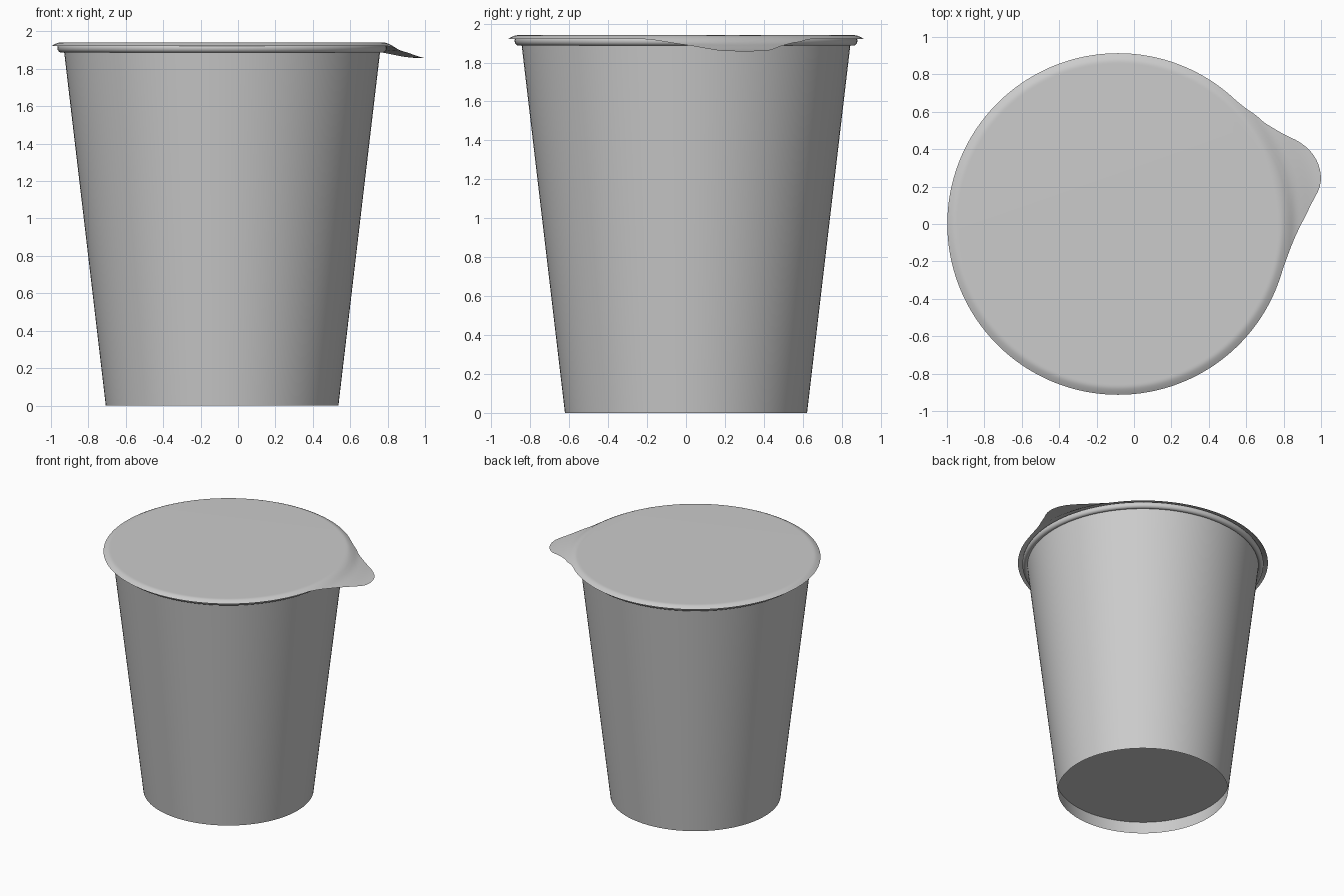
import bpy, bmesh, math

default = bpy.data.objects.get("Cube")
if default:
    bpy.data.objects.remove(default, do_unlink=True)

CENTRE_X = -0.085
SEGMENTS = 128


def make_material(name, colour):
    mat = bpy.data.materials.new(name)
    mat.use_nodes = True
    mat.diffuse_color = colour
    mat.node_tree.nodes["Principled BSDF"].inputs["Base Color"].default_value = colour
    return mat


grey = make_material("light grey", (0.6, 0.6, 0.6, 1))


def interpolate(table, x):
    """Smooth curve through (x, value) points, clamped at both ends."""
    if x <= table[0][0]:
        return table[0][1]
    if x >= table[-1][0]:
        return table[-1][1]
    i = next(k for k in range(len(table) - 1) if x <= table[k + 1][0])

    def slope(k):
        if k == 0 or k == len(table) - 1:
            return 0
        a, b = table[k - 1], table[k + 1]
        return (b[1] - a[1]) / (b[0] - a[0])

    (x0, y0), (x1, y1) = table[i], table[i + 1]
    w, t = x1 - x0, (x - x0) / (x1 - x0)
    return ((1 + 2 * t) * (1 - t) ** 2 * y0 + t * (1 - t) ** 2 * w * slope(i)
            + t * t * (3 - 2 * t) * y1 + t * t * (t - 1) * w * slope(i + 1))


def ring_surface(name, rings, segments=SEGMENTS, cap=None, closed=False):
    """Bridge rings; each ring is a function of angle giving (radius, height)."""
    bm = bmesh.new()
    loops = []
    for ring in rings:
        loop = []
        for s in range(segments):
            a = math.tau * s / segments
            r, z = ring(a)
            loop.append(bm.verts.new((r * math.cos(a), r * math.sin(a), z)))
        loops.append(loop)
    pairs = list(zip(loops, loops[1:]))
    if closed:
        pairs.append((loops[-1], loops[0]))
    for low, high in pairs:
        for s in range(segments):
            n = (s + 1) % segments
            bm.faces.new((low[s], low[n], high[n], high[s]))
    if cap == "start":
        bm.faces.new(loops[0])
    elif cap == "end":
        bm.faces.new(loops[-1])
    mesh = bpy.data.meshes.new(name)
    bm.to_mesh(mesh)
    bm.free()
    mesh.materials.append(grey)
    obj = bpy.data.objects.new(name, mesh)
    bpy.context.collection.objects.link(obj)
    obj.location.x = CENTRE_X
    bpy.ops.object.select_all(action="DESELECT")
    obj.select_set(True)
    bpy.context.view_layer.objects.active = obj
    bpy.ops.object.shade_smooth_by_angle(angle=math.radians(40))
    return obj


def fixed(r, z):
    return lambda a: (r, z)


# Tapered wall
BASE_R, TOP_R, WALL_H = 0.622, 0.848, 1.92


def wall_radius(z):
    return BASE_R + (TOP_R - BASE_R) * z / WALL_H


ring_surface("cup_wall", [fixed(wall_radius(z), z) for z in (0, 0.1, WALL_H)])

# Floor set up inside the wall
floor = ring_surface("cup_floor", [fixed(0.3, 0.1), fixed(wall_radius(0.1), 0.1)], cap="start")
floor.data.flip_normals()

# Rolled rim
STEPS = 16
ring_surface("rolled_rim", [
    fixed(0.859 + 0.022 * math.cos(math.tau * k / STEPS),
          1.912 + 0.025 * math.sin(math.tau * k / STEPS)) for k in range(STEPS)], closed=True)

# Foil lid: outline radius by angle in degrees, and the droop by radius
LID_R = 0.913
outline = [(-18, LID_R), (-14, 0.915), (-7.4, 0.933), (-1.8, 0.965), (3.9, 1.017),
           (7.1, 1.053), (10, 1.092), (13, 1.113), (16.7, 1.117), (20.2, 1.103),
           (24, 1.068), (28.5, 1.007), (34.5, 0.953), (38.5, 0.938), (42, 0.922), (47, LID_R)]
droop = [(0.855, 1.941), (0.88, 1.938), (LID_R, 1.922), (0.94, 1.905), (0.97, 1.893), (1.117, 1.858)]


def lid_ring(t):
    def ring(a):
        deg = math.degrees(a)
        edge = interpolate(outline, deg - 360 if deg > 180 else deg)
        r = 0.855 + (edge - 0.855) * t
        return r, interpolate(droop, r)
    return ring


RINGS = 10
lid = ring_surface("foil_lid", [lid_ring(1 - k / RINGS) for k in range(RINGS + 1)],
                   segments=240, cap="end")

──────

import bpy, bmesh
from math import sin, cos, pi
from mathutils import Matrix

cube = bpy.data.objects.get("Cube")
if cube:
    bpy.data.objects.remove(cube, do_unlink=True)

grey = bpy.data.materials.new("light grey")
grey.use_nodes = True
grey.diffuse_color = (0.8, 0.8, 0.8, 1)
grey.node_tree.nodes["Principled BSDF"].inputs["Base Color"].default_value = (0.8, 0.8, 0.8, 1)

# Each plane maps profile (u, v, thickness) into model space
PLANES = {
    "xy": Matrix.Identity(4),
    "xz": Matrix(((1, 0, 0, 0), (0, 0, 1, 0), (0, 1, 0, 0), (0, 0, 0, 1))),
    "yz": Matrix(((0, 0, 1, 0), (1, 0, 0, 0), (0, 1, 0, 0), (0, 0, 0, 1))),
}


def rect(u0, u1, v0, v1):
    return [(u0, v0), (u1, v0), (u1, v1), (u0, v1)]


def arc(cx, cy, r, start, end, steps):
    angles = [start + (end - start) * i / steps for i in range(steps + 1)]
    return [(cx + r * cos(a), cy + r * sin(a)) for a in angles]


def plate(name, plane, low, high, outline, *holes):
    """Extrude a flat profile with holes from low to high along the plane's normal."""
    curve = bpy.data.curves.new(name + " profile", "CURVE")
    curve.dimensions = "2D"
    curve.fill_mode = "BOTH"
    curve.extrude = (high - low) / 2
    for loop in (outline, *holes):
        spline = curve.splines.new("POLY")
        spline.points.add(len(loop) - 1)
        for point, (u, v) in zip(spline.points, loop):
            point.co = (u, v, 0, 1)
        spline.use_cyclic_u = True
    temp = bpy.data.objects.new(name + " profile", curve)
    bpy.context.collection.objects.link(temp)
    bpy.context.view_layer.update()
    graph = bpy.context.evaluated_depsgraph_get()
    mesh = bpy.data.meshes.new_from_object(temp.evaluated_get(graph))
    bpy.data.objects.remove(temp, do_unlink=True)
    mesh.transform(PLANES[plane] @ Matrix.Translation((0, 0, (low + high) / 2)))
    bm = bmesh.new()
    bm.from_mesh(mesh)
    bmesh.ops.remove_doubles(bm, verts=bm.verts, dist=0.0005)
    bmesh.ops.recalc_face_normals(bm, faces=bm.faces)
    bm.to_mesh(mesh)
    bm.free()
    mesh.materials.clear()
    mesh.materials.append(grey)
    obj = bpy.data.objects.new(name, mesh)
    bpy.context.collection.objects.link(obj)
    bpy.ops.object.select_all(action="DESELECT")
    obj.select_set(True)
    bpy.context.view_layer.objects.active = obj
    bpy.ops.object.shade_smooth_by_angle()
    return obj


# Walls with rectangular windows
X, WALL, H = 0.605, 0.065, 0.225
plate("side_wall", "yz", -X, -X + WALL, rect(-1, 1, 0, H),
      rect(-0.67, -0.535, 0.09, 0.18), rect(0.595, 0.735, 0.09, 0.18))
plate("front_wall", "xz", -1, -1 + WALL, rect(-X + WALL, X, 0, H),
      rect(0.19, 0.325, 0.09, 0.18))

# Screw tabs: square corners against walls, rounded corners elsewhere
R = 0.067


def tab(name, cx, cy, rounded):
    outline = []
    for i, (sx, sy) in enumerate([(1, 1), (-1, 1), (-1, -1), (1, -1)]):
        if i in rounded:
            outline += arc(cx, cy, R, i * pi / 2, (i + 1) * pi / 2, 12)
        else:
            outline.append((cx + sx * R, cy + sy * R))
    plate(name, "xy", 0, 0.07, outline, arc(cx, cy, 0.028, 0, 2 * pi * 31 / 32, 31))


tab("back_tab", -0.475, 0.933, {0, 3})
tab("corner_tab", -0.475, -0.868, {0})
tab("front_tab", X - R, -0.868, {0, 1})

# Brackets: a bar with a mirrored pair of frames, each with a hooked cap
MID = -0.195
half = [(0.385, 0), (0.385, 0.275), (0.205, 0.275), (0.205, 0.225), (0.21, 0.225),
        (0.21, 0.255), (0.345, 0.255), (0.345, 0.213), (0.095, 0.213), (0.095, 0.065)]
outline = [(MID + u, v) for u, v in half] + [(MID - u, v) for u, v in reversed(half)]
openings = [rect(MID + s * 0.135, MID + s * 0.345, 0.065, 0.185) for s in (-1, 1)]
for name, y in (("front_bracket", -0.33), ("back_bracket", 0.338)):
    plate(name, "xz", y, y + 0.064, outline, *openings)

──────

### DESCRIPTION OF THE TASK
Take every line above that includes the string "True" and return it.

### ANSWER TO THE PROBLEM
    bpy.data.objects.remove(default, do_unlink=True)
    mat.use_nodes = True
    obj.select_set(True)
          1.912 + 0.025 * math.sin(math.tau * k / STEPS)) for k in range(STEPS)], closed=True)
    bpy.data.objects.remove(cube, do_unlink=True)
grey.use_nodes = True
        spline.use_cyclic_u = True
    bpy.data.objects.remove(temp, do_unlink=True)
    obj.select_set(True)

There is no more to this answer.